Real Style: How did your role as an Olympian prepare you for your role as the Storyboot Director?
Waneek: You know, it’s all about communication. I had to do a lot of teaching about my culture to my teammates and people I came in contact with at the 2000 Sydney Olympic Games because I was the only Indigenous Olympian from Canada and the US that year. I had to become good at explaining and getting people to understand, so it really prepared me to be a good communicator and to share my passion with people. I love who I am, I love where I come from, and so when I meet people, I want to infect them with that love and I want to them learn more.
Real Style: Can you describe the historical and cultural significance of mukluks?
Waneek: The word “mukluk” is actually an Inuit word from Alaska. It is essentially the traditional winter boot of the people of the North. They survived winters wearing this footwear. They had to be functional first and foremost but they didn’t stop there. They made them beautiful by beading them and embroidering them. For many, many generations, this has been the footwear that kept our ancestors alive.
Real Style: Why is it so important for young people today to take up this tradition?
Waneek: For so many reasons. It’s that connection to your ancestors. It’s also the connection to the message of that mukluk, which in itself speaks of resiliency, tenacity and power. It speaks of the strength that our ancestors had that allowed them to survive in a very harsh climate. It’s that same strength that lies in indigenous people today. It’s important because we’re not a culture that’s written down. We have a lot of symbolism in our culture. So the mukluk is very symbolic of that strength and tenacity. Knowing how to make them is really significant because gifts are very important in our culture. We give gifts when babies are born, when couples are married, so it’s a symbolic gift as well. Being able to make a pair is very symbolic in building self confidence young people. I think you’re able to be your own flavour of indigenous; it’s more who you are, what you know, and moccasin making is a part of that.
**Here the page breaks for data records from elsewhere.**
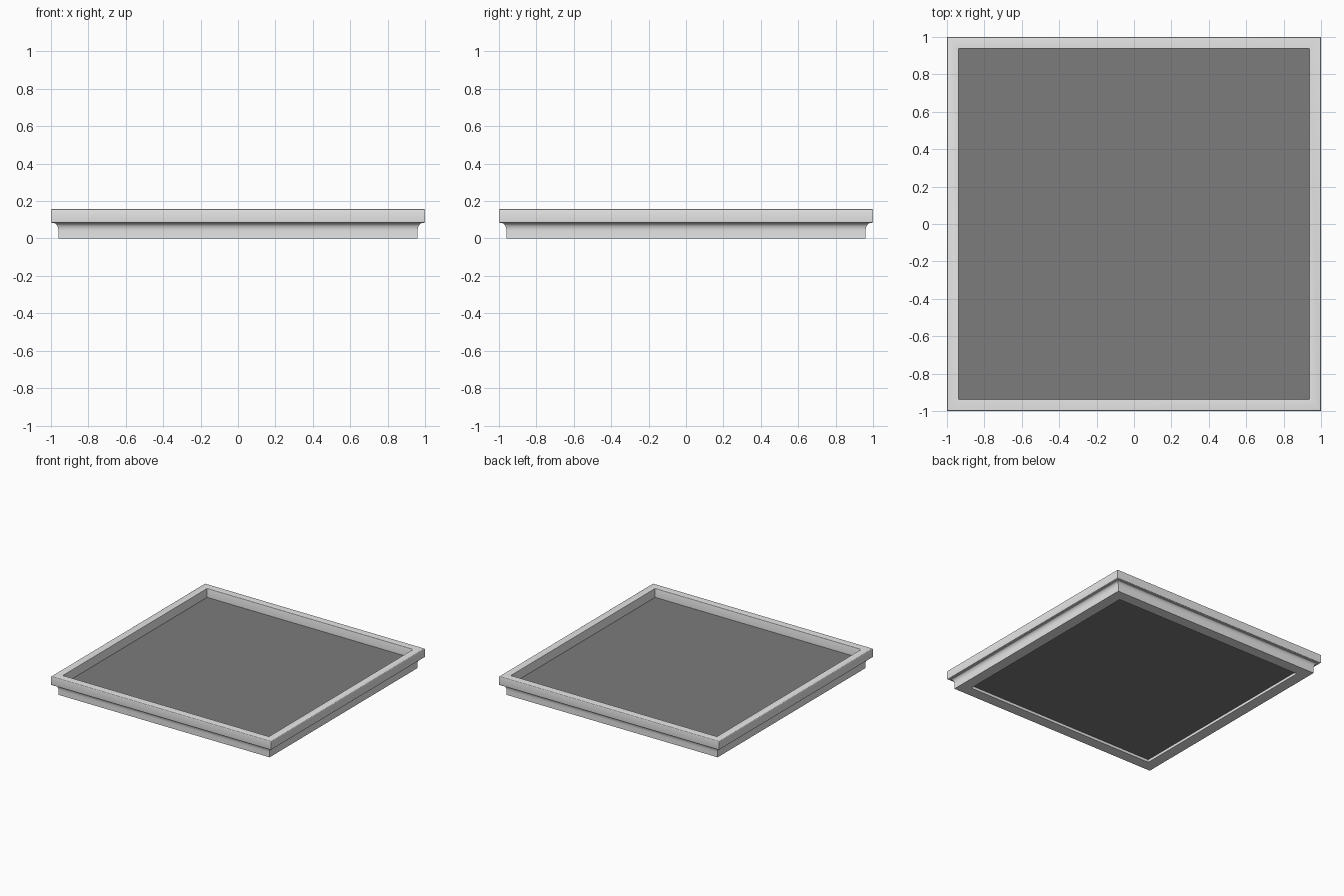
import bpy, bmesh, math

cube = bpy.data.objects.get("Cube")
if cube:
    bpy.data.objects.remove(cube, do_unlink=True)


def material(name, value):
    mat = bpy.data.materials.new(name)
    mat.use_nodes = True
    color = (value, value, value, 1)
    mat.diffuse_color = color
    mat.node_tree.nodes["Principled BSDF"].inputs["Base Color"].default_value = color
    return mat


def arc(center, radii, start, end, steps):
    """Elliptical arc of (half width, height) points, angles in degrees."""
    angles = [math.radians(start + (end - start) * i / steps) for i in range(steps + 1)]
    return [(center[0] + radii[0] * math.cos(a), center[1] + radii[1] * math.sin(a))
            for a in angles]


HEIGHT = 0.157
BAND = 0.084     # underside of the upper band
RECESS = 0.083   # panel top
LEDGE = 0.022    # panel underside
INNER = 0.936    # half width of the upper opening
OPENING = 0.87   # half width of the lower opening
ROUND = 0.007    # softened edges of the upper band

# Moulding from the lower opening, round the outside, to the panel top
profile = [(OPENING, LEDGE), (OPENING, 0), (0.96, 0)]
profile += arc((0.982, 0.04), (0.022, 0.04), 180, 90, 8)
profile += [(0.982, BAND)]
profile += arc((1 - ROUND, BAND + ROUND), (ROUND, ROUND), -90, 0, 4)
profile += arc((1 - ROUND, HEIGHT - ROUND), (ROUND, ROUND), 0, 90, 4)
profile += arc((INNER + ROUND / 2, HEIGHT - ROUND / 2), (ROUND / 2, ROUND / 2), 90, 180, 3)
profile += [(INNER, RECESS)]

# Sweep the moulding round a mitred square
bm = bmesh.new()
corners = [(-1, -1), (1, -1), (1, 1), (-1, 1)]
rings = [[bm.verts.new((sx * r, sy * r, z)) for sx, sy in corners] for r, z in profile]
for lower, upper in zip(rings, rings[1:]):
    for i in range(4):
        j = (i + 1) % 4
        bm.faces.new((lower[i], lower[j], upper[j], upper[i]))

# Recessed panel closes the frame above and below
for ring in (rings[0], rings[-1]):
    bm.faces.new(ring).material_index = 1

bmesh.ops.recalc_face_normals(bm, faces=bm.faces)
mesh = bpy.data.meshes.new("framed_panel")
bm.to_mesh(mesh)
bm.free()
mesh.materials.append(material("light grey frame", 0.8))
mesh.materials.append(material("dark grey panel", 0.2))
panel = bpy.data.objects.new("framed_panel", mesh)
bpy.context.collection.objects.link(panel)

# Smooth the moulding curves, keep the mitres sharp
bpy.ops.object.select_all(action="DESELECT")
panel.select_set(True)
bpy.context.view_layer.objects.active = panel
bpy.ops.object.shade_smooth_by_angle(angle=math.radians(35))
Real Style: Finally, can you talk a bit about some people in the indigenous community who inspire you?
Waneek: I always look close to home for inspiration. My two older sisters and my mum are very inspirational. One [sister], Dr Kahente Horn Miller, has a PhD and is a professor of indigenous studies at Carleton University. My other sister, O Horn, is a medical doctor. My little sister, Tiio Horn, is an award winning actress here in Toronto. I’m also inspired by women like Sydney Blackstock [Executive Director of the First Nations Child and Family Caring Society of Canada professor at McGill University]. She’s doing so many things and is such a tenacious person. I’m inspired by young people like Ashley Callingbull, who uses her platform to raise awareness. Those are some women who I’m inspired by. I’m also really inspired by a guy named Caribou Legs right now. He’s running to raise awareness about missing indigenous women. He’s amazing. These kinds of stories, as well as the women and men in my life, are what I look to for inspiration.